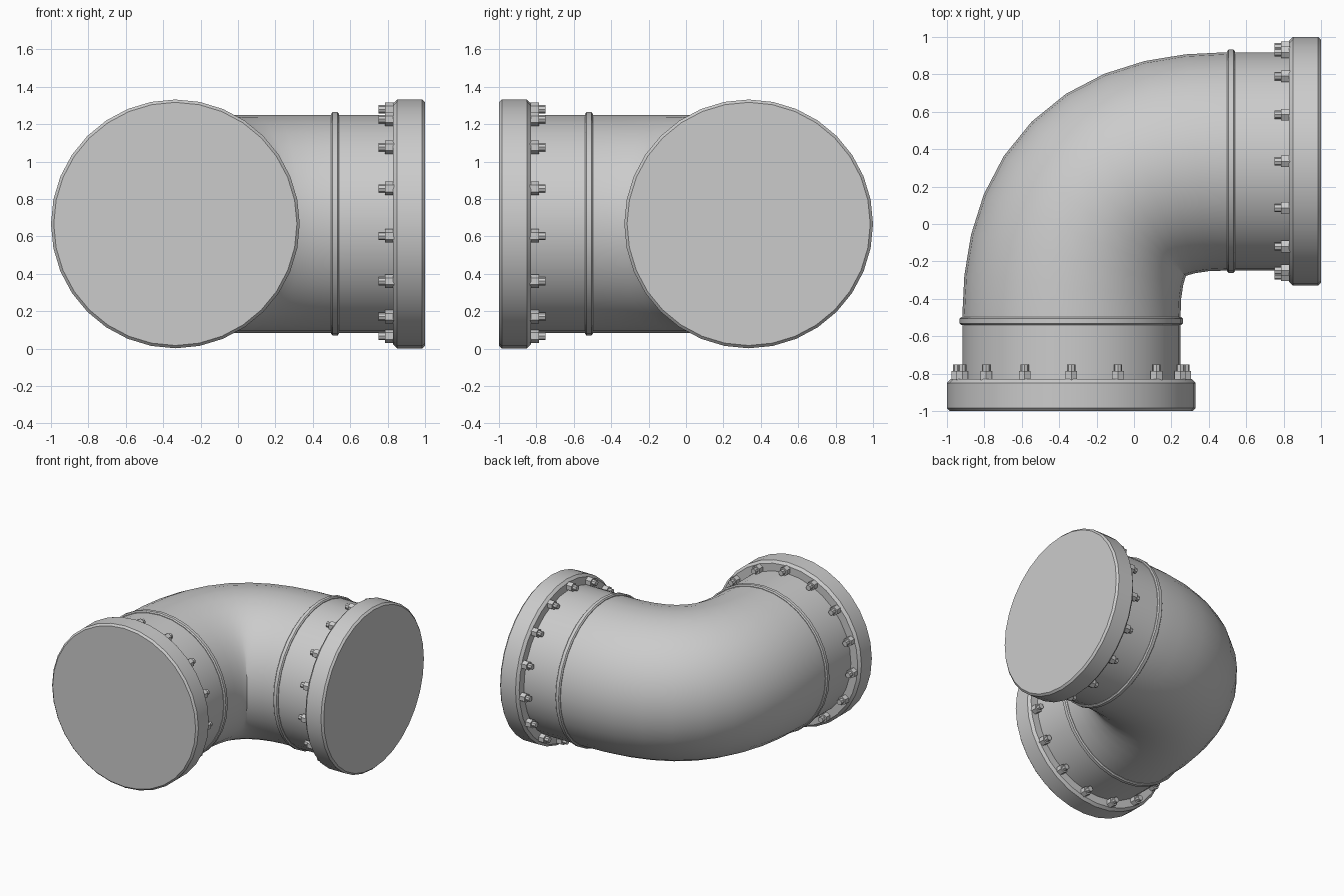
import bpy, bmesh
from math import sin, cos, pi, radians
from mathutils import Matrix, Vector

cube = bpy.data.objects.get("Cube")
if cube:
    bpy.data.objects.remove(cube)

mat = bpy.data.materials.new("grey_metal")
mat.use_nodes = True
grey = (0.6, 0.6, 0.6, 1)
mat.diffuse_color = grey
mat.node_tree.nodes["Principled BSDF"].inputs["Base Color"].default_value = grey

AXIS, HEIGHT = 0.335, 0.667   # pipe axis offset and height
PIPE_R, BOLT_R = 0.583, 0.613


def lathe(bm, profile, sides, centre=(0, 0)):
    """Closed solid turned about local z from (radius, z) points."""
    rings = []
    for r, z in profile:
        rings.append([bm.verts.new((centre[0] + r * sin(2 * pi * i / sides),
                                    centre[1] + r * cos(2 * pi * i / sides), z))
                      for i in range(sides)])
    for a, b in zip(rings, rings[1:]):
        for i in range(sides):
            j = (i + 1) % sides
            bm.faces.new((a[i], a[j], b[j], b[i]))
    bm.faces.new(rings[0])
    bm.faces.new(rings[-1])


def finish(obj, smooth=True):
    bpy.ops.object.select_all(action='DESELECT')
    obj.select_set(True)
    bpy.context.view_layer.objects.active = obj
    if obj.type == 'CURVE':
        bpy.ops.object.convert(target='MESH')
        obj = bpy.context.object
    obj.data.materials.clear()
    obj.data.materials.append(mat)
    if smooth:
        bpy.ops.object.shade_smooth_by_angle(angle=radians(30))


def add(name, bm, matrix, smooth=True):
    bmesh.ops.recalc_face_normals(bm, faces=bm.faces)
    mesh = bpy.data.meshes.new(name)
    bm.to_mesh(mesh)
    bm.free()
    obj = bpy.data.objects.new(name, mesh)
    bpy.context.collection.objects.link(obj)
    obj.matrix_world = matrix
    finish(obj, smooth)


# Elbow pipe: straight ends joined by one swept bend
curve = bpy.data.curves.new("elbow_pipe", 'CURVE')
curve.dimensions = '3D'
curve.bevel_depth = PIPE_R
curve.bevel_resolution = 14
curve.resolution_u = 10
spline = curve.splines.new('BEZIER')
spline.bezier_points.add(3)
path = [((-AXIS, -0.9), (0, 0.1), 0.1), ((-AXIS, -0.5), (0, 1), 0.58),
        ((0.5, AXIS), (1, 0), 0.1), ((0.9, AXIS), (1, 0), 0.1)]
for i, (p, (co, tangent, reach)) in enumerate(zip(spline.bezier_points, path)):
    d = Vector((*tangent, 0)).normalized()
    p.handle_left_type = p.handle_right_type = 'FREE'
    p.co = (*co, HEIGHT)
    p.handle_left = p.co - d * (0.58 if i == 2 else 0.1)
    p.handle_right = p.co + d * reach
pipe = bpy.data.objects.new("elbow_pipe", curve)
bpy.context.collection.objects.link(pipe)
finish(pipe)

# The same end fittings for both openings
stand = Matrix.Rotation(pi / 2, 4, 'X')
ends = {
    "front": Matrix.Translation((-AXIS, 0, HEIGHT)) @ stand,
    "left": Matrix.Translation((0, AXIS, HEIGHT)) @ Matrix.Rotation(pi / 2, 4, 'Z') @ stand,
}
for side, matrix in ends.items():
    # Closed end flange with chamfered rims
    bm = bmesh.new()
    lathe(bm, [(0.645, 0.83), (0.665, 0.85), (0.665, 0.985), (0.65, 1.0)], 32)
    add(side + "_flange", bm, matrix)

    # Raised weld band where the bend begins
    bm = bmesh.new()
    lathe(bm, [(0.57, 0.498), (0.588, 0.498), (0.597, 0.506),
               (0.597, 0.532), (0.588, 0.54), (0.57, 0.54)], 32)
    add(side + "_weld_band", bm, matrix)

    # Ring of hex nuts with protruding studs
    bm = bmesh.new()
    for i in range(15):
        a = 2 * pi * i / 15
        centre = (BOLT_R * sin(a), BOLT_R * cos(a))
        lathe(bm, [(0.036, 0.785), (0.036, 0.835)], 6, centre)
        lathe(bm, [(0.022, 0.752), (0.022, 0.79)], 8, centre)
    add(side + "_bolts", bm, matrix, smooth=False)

■ **ASSIGNMENT**: Each line in the material either holds the string "name" or does not. State how many do, and nothing else.

■ **TASK SOLUTION**: 3